By combining the two equations and solving for $f$, we get:
$2 \pi f = \sqrt{\frac{k}{m}}$
$f = \frac{1}{2 \pi} \sqrt{\frac{k}{m}}$

Since the only values we care about in this problem are $m$ and $f$, we can disregard the constant $\frac{1}{2 \pi}$ and let $k$ be some arbitrary constant, say $1$, just to make this easier:
$f = \sqrt{\frac{1}{m}}$

Now we can substitute $m$ for $\left\{m , \frac{1}{4} m , 4 m\right\}$

If $m = m$:
$f = \sqrt{\frac{1}{m}}$
this is our value to which we will compare quartering and quadrupling the mass to

If $m = \frac{1}{4} m$
$f = \sqrt{\frac{1}{\frac{1}{4} m}}$
$f = \sqrt{\frac{4}{m}}$
$f = 2 \sqrt{\frac{1}{m}}$
which is a frequency $2$ times the original frequency.

if $m = 4 m$
$f = \sqrt{\frac{1}{4 m}}$
$f = \frac{1}{2} \sqrt{\frac{1}{m}}$
which is a frequency $\frac{1}{2}$ times the original frequency.
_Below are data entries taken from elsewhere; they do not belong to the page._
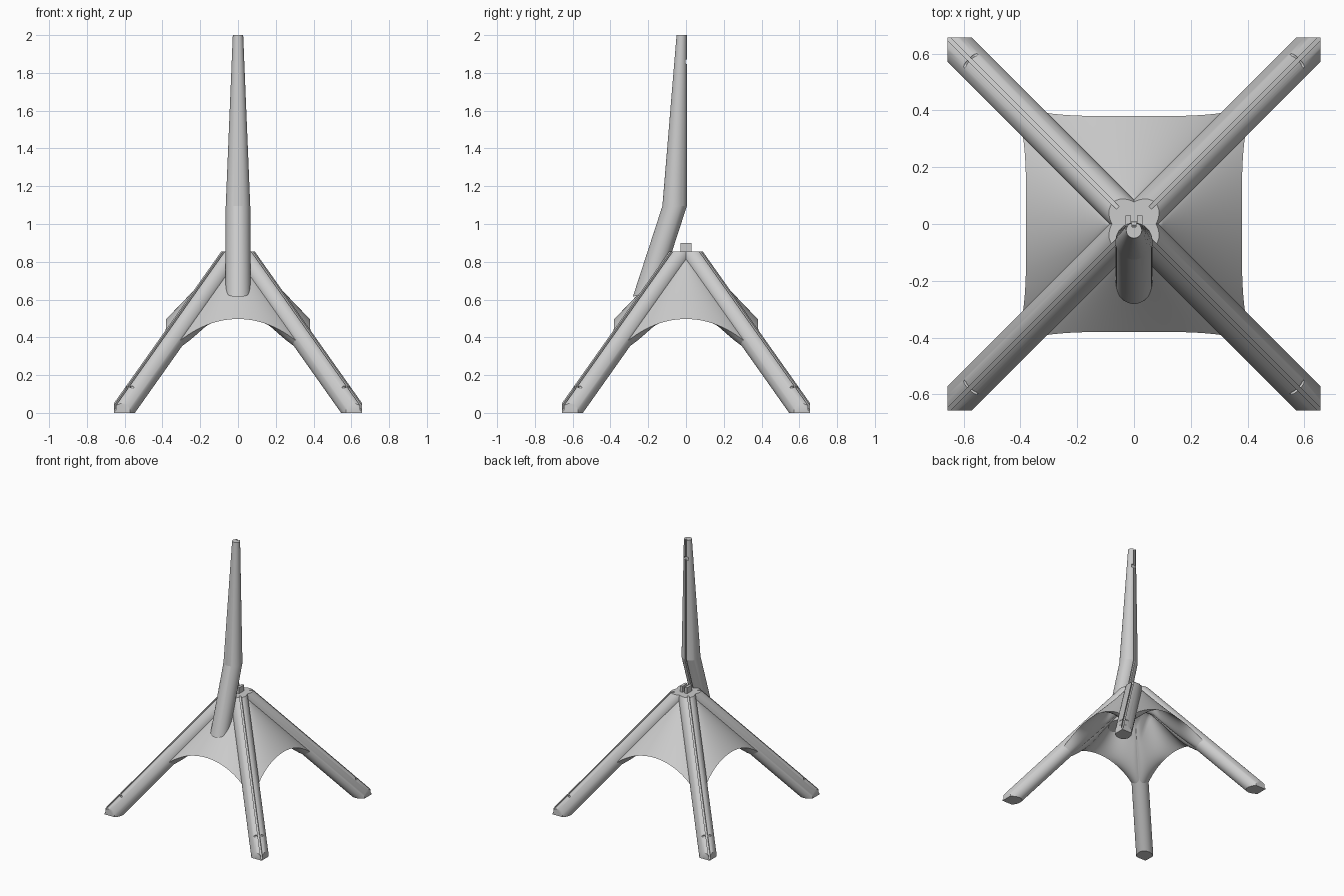
import bpy, bmesh, math
from mathutils import Vector

cube = bpy.data.objects.get("Cube")
if cube:
    bpy.data.objects.remove(cube)

GREY = (0.6, 0.6, 0.6, 1)
grey = bpy.data.materials.new("light_grey")
grey.use_nodes = True
grey.diffuse_color = GREY
grey.node_tree.nodes["Principled BSDF"].inputs["Base Color"].default_value = GREY


def finish(bm, name, angle=35):
    """Turn a bmesh into a shaded, coloured object."""
    bmesh.ops.recalc_face_normals(bm, faces=bm.faces)
    mesh = bpy.data.meshes.new(name)
    bm.to_mesh(mesh)
    bm.free()
    mesh.materials.append(grey)
    obj = bpy.data.objects.new(name, mesh)
    bpy.context.collection.objects.link(obj)
    bpy.ops.object.select_all(action='DESELECT')
    obj.select_set(True)
    bpy.context.view_layer.objects.active = obj
    bpy.ops.object.shade_smooth_by_angle(angle=math.radians(angle))
    return obj


def slotted_section(radius, half_slot, depth, sides=40):
    """Round outline with a narrow slot cut in at the top."""
    gap = math.asin(half_slot / radius)
    pts = []
    for i in range(sides + 1):
        a = gap + (2 * math.pi - 2 * gap) * i / sides
        pts.append((radius * math.sin(a), radius * math.cos(a)))
    floor = radius - depth
    return pts + [(-half_slot, floor), (half_slot, floor)]


def loft(rings):
    """Skin closed rings of points and cap both ends."""
    bm = bmesh.new()
    loops = [[bm.verts.new(p) for p in ring] for ring in rings]
    for a, b in zip(loops, loops[1:]):
        for i in range(len(a)):
            j = (i + 1) % len(a)
            bm.faces.new((a[i], a[j], b[j], b[i]))
    bm.faces.new(loops[0])
    bm.faces.new(loops[-1])
    return bm


def trim(bm, point, normal):
    """Cut away everything on the normal's side and close the cut."""
    geom = bm.verts[:] + bm.edges[:] + bm.faces[:]
    cut = bmesh.ops.bisect_plane(bm, geom=geom, plane_co=point, plane_no=normal,
                                 clear_outer=True)["geom_cut"]
    edges = [e for e in cut if isinstance(e, bmesh.types.BMEdge)]
    bmesh.ops.edgeloop_fill(bm, edges=edges)


def drill(obj, centre, axis, radius, length):
    """Cut a small cross hole."""
    bpy.ops.mesh.primitive_cylinder_add(vertices=16, radius=radius, depth=length,
                                        location=centre)
    cutter = bpy.context.object
    cutter.rotation_euler = Vector(axis).to_track_quat('Z', 'Y').to_euler()
    cutter.hide_render = True
    mod = obj.modifiers.new("hole", 'BOOLEAN')
    mod.operation, mod.solver, mod.object = 'DIFFERENCE', 'EXACT', cutter
    bpy.ops.object.select_all(action='DESELECT')
    obj.select_set(True)
    bpy.context.view_layer.objects.active = obj
    bpy.ops.object.modifier_apply(modifier=mod.name)
    bpy.data.objects.remove(cutter)


# Four slanted legs, trimmed flat at the hub, the floor and the outer square
APEX = Vector((0, 0, 0.876))
LEG_R = 0.06
REACH = 0.657
for sy, depth_name in ((-1, "front"), (1, "back")):
    for sx, side_name in ((1, "left"), (-1, "right")):
        along = Vector((sx, sy, -math.sqrt(2))) / 2
        up = Vector((sx, sy, math.sqrt(2))) / 2
        side = along.cross(up)
        section = slotted_section(LEG_R, 0.007, 0.018)
        bm = loft([[APEX + along * t + side * u + up * v for u, v in section]
                   for t in (-0.2, 1.6)])
        trim(bm, (0, 0, 0.855), (0, 0, 1))
        trim(bm, (0, 0, 0), (0, 0, -1))
        trim(bm, (sx * REACH, 0, 0), (sx, 0, 0))
        trim(bm, (0, sy * REACH, 0), (0, sy, 0))
        leg = finish(bm, f"{depth_name}_{side_name}_leg")
        drill(leg, APEX + along * 1.1 + up * 0.055, side, 0.006, 0.07)

# Arched skin: a top layer meeting the legs' sides, a lining passing below them
GAP = LEG_R * math.sqrt(2)
EDGE = 0.38


def middle_height(y):
    return APEX.z - LEG_R - 0.319 * ((y - GAP) / (EDGE - GAP)) ** 0.95


def top_height(x, y, out):
    touch = y - GAP
    z_mid = middle_height(y)
    z_touch = APEX.z - (y + touch) / math.sqrt(2)
    if x <= touch:
        return z_mid + (z_touch - z_mid) * (x / touch) ** 2
    return z_touch - 0.7 * (x - touch)


def lining_height(x, y, out):
    z_mid = min(middle_height(y) - 0.008, 0.72)
    z_under = APEX.z - math.sqrt(2) * (y + LEG_R) - 0.012
    z = z_mid + (z_under - z_mid) * math.sin(math.pi / 2 * min(1, x / y)) ** 2
    blend = (out / EDGE) ** 6
    return z + (top_height(x, y, out) - z) * blend


def add_skin(name, height, tip_z, n=48, m=20, start=0.088):
    """Four quarter sheets around a centre point, flared at the corners."""
    bm = bmesh.new()
    tip = bm.verts.new((0, 0, tip_z))
    for quarter in range(4):
        c, s = math.cos(quarter * math.pi / 2), math.sin(quarter * math.pi / 2)
        grid = []
        for i in range(m + 1):
            out = start + (EDGE - start) * i / m
            row = []
            for j in range(n + 1):
                u = 2 * j / n - 1
                x, y = 1.1 * u * out, out * (1 + 0.1 * u ** 4)
                row.append(bm.verts.new((c * x + s * y, s * x - c * y,
                                         height(abs(x), y, out))))
            grid.append(row)
        for j in range(n):
            bm.faces.new((tip, grid[0][j], grid[0][j + 1]))
            for a, b in zip(grid, grid[1:]):
                bm.faces.new((a[j], b[j], b[j + 1], a[j + 1]))
    bmesh.ops.remove_doubles(bm, verts=bm.verts, dist=0.0003)
    finish(bm, name, 80)


add_skin("canopy", top_height, 0.80)
add_skin("canopy_lining", lining_height, 0.70)

# Bent mast: leaning foot, then a taper with a straight back
rings = []
for z, y, r in ((0.5, -0.254, 0.065), (1.095, -0.06, 0.065), (2.0, -0.0225, 0.0275)):
    section = slotted_section(r, 0.007, 0.015)
    rings.append([Vector((u, y + v, z)) for u, v in section])
bm = loft(rings)
trim(bm, (0, -0.28, 0.615), (0, 0.35, -1))
mast = finish(bm, "mast", 12)
drill(mast, (0, 0.003, 1.86), (1, 0, 0), 0.012, 0.04)

# Slotted hinge block on the hub, with its cross pin
bm = bmesh.new()
for sx in (-1, 1):
    cheek = bmesh.ops.create_cube(bm, size=1)["verts"]
    bmesh.ops.scale(bm, vec=(0.02, 0.06, 0.065), verts=cheek)
    bmesh.ops.translate(bm, vec=(sx * 0.02, 0, 0.8675), verts=cheek)
finish(bm, "hinge_block")
bpy.ops.mesh.primitive_cylinder_add(vertices=16, radius=0.008, depth=0.05,
                                    location=(0, 0, 0.88),
                                    rotation=(0, math.pi / 2, 0))
pin = bpy.context.object
pin.name = "hinge_pin"
pin.data.materials.append(grey)
bpy.ops.object.shade_smooth_by_angle()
Therefore, when we take one-fourth of the mass, we have a frequency $2$ times the original frequency and when we take four times the mass, we have a frequency $\frac{1}{2}$ times the original frequency.